# Excerpted data:
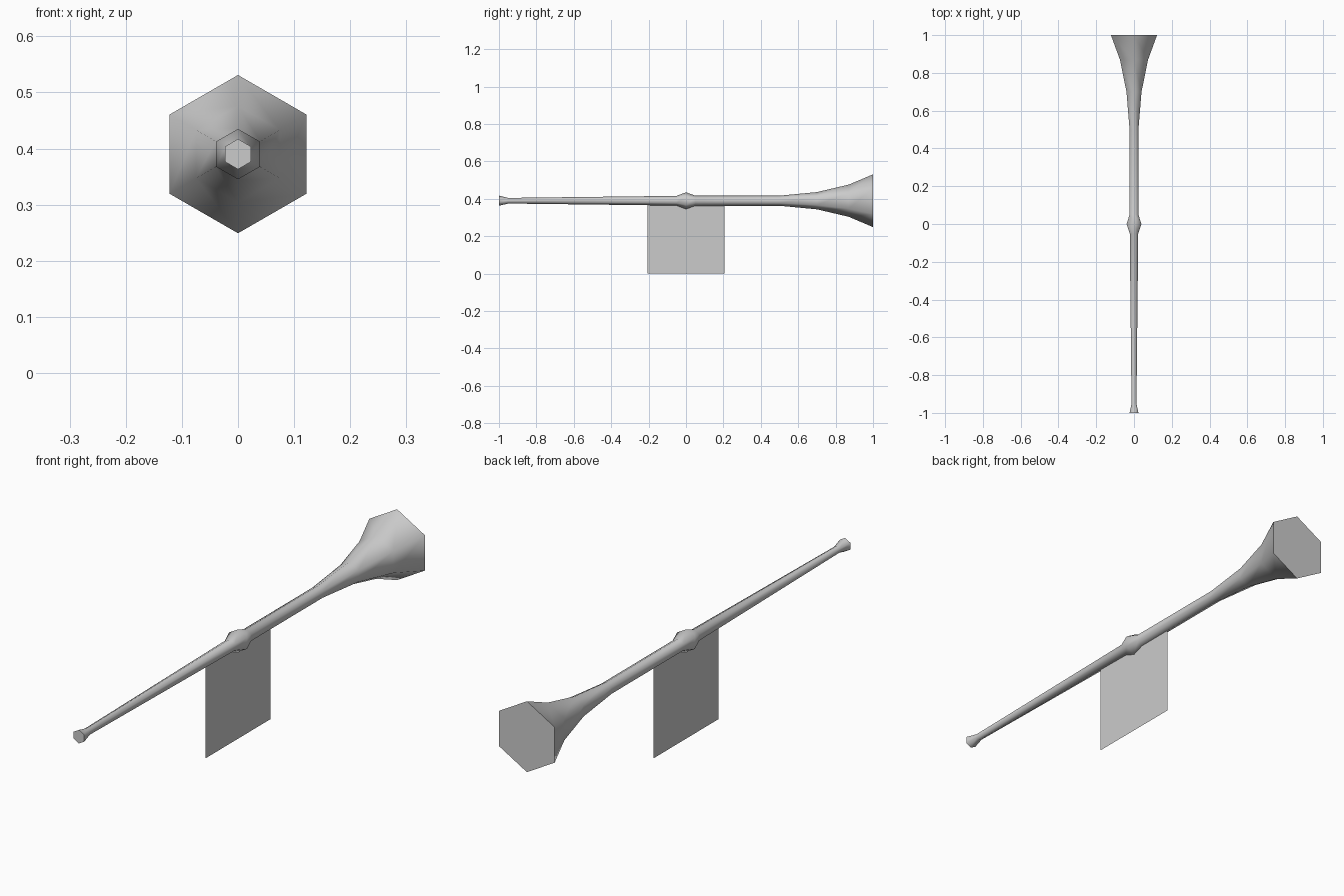
import bpy, bmesh, math

if "Cube" in bpy.data.objects:
    bpy.data.objects.remove(bpy.data.objects["Cube"])

AXIS_Z = 0.39
SIDES = 6

# Horn outline: (position along y, corner radius)
profile = [(-1.0, 0.027), (-0.95, 0.015), (-0.05, 0.026), (0.0, 0.045),
           (0.05, 0.027), (0.5, 0.027), (0.7, 0.046), (0.87, 0.086), (1.0, 0.141)]


def make_object(name, bm):
    mesh = bpy.data.meshes.new(name)
    bm.to_mesh(mesh)
    bm.free()
    obj = bpy.data.objects.new(name, mesh)
    bpy.context.collection.objects.link(obj)
    return obj


# Horn: six-sided rings joined along y, closed at both ends
bm = bmesh.new()
rings = []
for y, r in profile:
    angles = [math.pi / 2 + 2 * math.pi * i / SIDES for i in range(SIDES)]
    rings.append([bm.verts.new((r * math.cos(a), y, AXIS_Z + r * math.sin(a)))
                  for a in angles])
for a, b in zip(rings, rings[1:]):
    for i in range(SIDES):
        j = (i + 1) % SIDES
        bm.faces.new((a[i], a[j], b[j], b[i]))
bm.faces.new(rings[0])
bm.faces.new(rings[-1])
bmesh.ops.recalc_face_normals(bm, faces=bm.faces)
horn = make_object("horn", bm)

# Smooth sides, crisp end caps
bpy.context.view_layer.objects.active = horn
horn.select_set(True)
bpy.ops.object.shade_smooth_by_angle(angle=math.radians(70))

# Banner: a single flat sheet hanging below the middle of the horn
bm = bmesh.new()
corners = [(-0.205, 0.0), (0.205, 0.0), (0.205, 0.37), (-0.205, 0.37)]
bm.faces.new([bm.verts.new((0, y, z)) for y, z in corners])
make_object("banner", bm)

# Work to be completed:
The required output is an exact retyping of the lines from the one that contains "0.37), (-0.205, 0.37)]" through the last line of the material above.

# The completed task:
corners = [(-0.205, 0.0), (0.205, 0.0), (0.205, 0.37), (-0.205, 0.37)]
bm.faces.new([bm.verts.new((0, y, z)) for y, z in corners])
make_object("banner", bm)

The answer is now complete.